● **Exercise**: Please quote exactly the opening lines of the data, from the first line to the one where "obj.location.x = x" appears.

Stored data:
┄┄┄┄┄┄┄┄┄┄┄┄┄┄┄┄┄┄┄┄

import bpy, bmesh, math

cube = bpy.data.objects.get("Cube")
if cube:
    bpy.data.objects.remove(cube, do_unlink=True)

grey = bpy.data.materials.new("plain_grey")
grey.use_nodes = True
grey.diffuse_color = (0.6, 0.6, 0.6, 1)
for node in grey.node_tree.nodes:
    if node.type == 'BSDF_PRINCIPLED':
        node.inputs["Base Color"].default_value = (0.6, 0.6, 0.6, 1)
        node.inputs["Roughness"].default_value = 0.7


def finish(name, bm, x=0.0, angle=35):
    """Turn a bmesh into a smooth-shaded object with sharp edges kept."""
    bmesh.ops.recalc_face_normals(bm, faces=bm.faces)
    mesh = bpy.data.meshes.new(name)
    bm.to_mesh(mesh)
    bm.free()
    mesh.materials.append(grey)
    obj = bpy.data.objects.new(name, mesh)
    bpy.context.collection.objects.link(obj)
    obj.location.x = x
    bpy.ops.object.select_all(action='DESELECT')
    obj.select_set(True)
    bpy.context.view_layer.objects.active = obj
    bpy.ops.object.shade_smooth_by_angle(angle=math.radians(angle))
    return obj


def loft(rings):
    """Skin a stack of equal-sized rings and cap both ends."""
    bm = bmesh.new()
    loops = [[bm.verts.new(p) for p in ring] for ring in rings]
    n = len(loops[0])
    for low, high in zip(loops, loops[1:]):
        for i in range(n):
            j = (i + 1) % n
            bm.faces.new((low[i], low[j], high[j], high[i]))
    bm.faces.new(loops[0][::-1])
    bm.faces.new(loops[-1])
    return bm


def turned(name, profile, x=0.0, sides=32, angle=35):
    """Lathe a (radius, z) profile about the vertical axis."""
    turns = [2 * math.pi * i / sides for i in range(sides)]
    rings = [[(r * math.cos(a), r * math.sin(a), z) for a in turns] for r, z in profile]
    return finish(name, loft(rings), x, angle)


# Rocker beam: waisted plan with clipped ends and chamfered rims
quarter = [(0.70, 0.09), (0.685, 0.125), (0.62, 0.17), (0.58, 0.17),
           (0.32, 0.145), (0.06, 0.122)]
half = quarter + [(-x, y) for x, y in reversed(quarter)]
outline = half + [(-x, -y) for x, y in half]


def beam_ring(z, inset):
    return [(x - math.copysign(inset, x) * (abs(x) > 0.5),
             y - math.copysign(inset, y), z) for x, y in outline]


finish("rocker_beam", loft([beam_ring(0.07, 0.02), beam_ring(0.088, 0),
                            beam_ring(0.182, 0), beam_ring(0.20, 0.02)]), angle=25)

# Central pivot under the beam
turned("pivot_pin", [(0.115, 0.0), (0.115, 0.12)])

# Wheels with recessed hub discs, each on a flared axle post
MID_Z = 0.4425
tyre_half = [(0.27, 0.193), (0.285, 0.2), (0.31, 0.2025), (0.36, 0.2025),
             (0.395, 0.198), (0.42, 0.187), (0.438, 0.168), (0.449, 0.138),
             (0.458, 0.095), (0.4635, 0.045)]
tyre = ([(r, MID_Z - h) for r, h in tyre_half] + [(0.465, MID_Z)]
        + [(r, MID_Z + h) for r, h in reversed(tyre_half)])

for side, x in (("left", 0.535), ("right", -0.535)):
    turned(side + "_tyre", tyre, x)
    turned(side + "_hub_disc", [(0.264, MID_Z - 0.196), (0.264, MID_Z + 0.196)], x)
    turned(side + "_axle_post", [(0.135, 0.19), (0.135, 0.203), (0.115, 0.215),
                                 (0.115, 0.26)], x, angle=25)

┄┄┄┄┄┄┄┄┄┄┄┄┄┄┄┄┄┄┄┄

● **Answer for this exercise**:
import bpy, bmesh, math

cube = bpy.data.objects.get("Cube")
if cube:
    bpy.data.objects.remove(cube, do_unlink=True)

grey = bpy.data.materials.new("plain_grey")
grey.use_nodes = True
grey.diffuse_color = (0.6, 0.6, 0.6, 1)
for node in grey.node_tree.nodes:
    if node.type == 'BSDF_PRINCIPLED':
        node.inputs["Base Color"].default_value = (0.6, 0.6, 0.6, 1)
        node.inputs["Roughness"].default_value = 0.7


def finish(name, bm, x=0.0, angle=35):
    """Turn a bmesh into a smooth-shaded object with sharp edges kept."""
    bmesh.ops.recalc_face_normals(bm, faces=bm.faces)
    mesh = bpy.data.meshes.new(name)
    bm.to_mesh(mesh)
    bm.free()
    mesh.materials.append(grey)
    obj = bpy.data.objects.new(name, mesh)
    bpy.context.collection.objects.link(obj)
    obj.location.x = x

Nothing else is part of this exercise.